### WORK INSTRUCTION
Below this line is the material. Write out only its lines from the one containing "bm.faces.new(rings[-1])" through the one containing "a thin flat", both kept, exactly.

### RECORD EXCERPTS

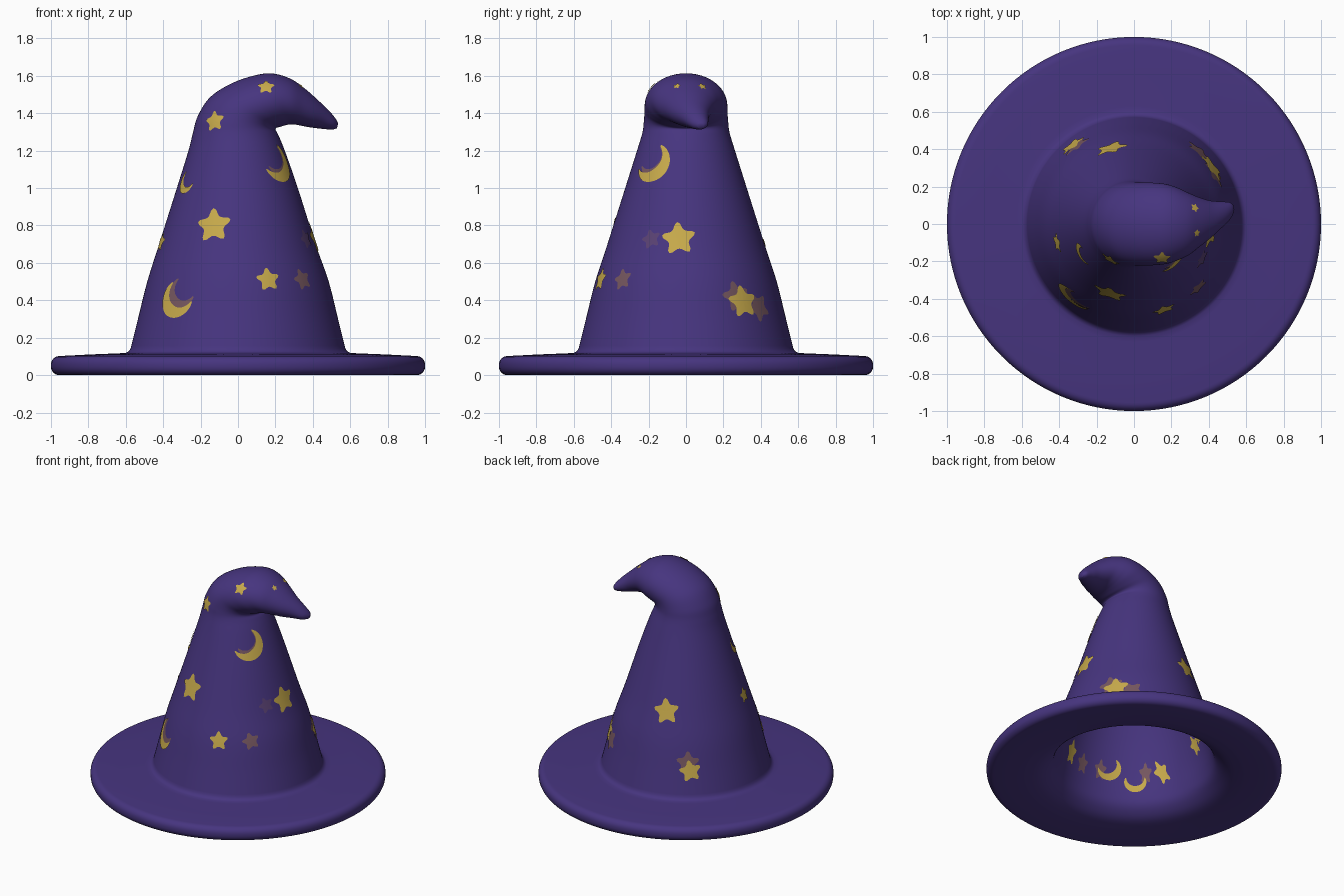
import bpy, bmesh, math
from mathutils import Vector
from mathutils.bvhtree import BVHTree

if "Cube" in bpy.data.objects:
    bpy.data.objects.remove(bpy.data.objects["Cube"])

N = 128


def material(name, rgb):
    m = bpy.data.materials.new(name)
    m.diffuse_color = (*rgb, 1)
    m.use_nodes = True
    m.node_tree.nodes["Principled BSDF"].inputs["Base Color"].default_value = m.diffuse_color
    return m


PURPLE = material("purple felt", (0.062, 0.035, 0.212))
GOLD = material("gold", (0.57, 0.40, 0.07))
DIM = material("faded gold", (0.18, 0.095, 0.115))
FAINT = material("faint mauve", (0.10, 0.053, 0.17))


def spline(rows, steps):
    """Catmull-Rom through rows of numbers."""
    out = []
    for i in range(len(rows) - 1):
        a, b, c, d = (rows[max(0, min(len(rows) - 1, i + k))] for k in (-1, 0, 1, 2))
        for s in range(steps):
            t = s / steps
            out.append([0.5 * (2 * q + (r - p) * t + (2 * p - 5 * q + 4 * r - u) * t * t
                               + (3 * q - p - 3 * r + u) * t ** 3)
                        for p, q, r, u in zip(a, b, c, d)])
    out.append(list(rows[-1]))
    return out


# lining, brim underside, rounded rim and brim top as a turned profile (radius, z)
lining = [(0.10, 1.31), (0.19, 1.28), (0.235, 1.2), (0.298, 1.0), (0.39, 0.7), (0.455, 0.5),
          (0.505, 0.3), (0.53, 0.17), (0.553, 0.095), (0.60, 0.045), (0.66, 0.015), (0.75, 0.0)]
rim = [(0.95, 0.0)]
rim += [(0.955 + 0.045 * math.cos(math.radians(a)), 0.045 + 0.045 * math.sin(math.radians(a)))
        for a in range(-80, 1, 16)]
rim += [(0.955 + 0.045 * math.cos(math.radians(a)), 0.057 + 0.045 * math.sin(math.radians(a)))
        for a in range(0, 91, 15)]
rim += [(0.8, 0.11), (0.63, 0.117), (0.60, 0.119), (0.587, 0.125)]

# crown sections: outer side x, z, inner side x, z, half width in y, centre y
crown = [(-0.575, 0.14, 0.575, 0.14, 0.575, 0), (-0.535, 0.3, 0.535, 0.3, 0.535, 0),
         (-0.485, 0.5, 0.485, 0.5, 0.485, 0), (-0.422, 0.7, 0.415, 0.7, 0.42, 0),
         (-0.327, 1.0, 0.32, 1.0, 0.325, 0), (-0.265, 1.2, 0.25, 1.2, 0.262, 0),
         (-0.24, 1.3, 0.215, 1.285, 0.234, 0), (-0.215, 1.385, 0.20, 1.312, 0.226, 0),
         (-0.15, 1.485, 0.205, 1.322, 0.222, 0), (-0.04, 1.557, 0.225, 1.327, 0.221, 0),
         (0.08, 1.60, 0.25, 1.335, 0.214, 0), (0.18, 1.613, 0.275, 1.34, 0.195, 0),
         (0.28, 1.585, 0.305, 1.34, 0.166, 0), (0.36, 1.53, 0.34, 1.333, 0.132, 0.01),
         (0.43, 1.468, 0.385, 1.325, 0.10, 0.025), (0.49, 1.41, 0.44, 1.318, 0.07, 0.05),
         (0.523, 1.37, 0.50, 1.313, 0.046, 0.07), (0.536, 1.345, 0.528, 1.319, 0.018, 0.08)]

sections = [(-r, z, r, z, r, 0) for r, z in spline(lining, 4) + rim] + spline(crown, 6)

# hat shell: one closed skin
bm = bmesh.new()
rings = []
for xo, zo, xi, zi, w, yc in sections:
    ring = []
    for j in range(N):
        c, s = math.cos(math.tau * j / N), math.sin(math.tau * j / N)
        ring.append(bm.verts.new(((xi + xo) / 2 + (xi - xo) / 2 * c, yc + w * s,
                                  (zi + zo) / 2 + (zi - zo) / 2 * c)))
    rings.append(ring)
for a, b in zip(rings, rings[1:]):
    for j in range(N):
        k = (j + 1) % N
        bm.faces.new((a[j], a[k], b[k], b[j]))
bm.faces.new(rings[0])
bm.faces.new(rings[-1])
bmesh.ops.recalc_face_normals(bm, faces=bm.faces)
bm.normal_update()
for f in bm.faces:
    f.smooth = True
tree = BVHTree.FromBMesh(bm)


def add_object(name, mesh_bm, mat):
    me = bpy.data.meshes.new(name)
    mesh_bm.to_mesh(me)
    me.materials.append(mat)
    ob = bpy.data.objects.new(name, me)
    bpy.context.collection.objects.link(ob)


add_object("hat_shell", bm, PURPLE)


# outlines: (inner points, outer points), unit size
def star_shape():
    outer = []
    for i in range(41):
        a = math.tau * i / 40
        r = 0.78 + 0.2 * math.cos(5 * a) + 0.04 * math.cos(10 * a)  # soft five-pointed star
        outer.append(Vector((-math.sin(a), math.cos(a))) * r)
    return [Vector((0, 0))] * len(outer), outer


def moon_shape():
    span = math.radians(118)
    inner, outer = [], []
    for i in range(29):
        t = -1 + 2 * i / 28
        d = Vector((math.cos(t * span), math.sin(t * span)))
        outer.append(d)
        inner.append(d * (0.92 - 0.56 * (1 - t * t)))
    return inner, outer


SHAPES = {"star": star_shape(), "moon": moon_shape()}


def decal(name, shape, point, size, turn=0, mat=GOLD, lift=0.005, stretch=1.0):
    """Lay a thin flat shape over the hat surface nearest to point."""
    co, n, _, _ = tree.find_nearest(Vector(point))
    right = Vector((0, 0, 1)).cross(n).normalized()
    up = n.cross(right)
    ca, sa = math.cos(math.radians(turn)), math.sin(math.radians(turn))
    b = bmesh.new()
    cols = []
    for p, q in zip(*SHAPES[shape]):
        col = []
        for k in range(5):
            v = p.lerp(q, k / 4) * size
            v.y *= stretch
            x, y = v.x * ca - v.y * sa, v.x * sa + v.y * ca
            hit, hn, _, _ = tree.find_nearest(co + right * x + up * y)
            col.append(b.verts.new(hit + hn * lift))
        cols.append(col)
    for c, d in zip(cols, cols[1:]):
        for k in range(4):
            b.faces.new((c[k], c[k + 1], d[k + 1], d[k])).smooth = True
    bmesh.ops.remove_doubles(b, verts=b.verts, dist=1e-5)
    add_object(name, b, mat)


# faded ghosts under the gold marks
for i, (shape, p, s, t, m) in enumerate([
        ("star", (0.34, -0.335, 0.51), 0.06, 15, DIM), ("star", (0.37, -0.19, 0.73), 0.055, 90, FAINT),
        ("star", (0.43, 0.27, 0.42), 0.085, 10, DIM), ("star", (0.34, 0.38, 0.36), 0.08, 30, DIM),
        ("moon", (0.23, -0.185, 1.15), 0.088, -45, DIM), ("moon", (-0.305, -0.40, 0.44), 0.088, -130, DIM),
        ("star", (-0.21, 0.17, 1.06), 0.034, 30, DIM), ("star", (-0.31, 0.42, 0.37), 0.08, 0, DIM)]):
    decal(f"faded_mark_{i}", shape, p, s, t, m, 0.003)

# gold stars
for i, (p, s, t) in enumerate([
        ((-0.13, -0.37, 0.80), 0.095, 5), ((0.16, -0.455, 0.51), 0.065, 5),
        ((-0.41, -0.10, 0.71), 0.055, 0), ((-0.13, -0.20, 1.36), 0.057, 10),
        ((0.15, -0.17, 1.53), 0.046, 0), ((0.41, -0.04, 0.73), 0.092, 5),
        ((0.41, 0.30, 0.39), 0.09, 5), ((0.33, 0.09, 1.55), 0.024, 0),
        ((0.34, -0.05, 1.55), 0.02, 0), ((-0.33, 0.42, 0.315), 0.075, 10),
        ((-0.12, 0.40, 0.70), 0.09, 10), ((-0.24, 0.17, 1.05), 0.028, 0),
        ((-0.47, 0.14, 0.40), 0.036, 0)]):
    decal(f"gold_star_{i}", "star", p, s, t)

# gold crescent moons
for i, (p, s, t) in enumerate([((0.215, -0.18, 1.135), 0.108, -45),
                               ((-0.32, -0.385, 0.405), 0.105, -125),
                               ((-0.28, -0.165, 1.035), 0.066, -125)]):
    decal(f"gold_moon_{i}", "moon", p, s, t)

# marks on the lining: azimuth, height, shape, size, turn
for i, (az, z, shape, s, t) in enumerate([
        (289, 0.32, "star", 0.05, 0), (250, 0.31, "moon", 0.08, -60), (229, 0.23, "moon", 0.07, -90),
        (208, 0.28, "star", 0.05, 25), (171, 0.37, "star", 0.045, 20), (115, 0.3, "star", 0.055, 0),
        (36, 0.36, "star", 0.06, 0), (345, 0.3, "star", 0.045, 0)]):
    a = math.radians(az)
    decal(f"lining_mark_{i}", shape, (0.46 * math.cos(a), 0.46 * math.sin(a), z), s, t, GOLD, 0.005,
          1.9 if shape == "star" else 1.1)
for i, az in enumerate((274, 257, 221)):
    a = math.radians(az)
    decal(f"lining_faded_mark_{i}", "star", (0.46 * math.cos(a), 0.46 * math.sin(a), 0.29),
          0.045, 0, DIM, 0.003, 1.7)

### SOLUTION FOR THIS EXERCISE
bm.faces.new(rings[-1])
bmesh.ops.recalc_face_normals(bm, faces=bm.faces)
bm.normal_update()
for f in bm.faces:
    f.smooth = True
tree = BVHTree.FromBMesh(bm)


def add_object(name, mesh_bm, mat):
    me = bpy.data.meshes.new(name)
    mesh_bm.to_mesh(me)
    me.materials.append(mat)
    ob = bpy.data.objects.new(name, me)
    bpy.context.collection.objects.link(ob)


add_object("hat_shell", bm, PURPLE)


# outlines: (inner points, outer points), unit size
def star_shape():
    outer = []
    for i in range(41):
        a = math.tau * i / 40
        r = 0.78 + 0.2 * math.cos(5 * a) + 0.04 * math.cos(10 * a)  # soft five-pointed star
        outer.append(Vector((-math.sin(a), math.cos(a))) * r)
    return [Vector((0, 0))] * len(outer), outer


def moon_shape():
    span = math.radians(118)
    inner, outer = [], []
    for i in range(29):
        t = -1 + 2 * i / 28
        d = Vector((math.cos(t * span), math.sin(t * span)))
        outer.append(d)
        inner.append(d * (0.92 - 0.56 * (1 - t * t)))
    return inner, outer


SHAPES = {"star": star_shape(), "moon": moon_shape()}


def decal(name, shape, point, size, turn=0, mat=GOLD, lift=0.005, stretch=1.0):
    """Lay a thin flat shape over the hat surface nearest to point."""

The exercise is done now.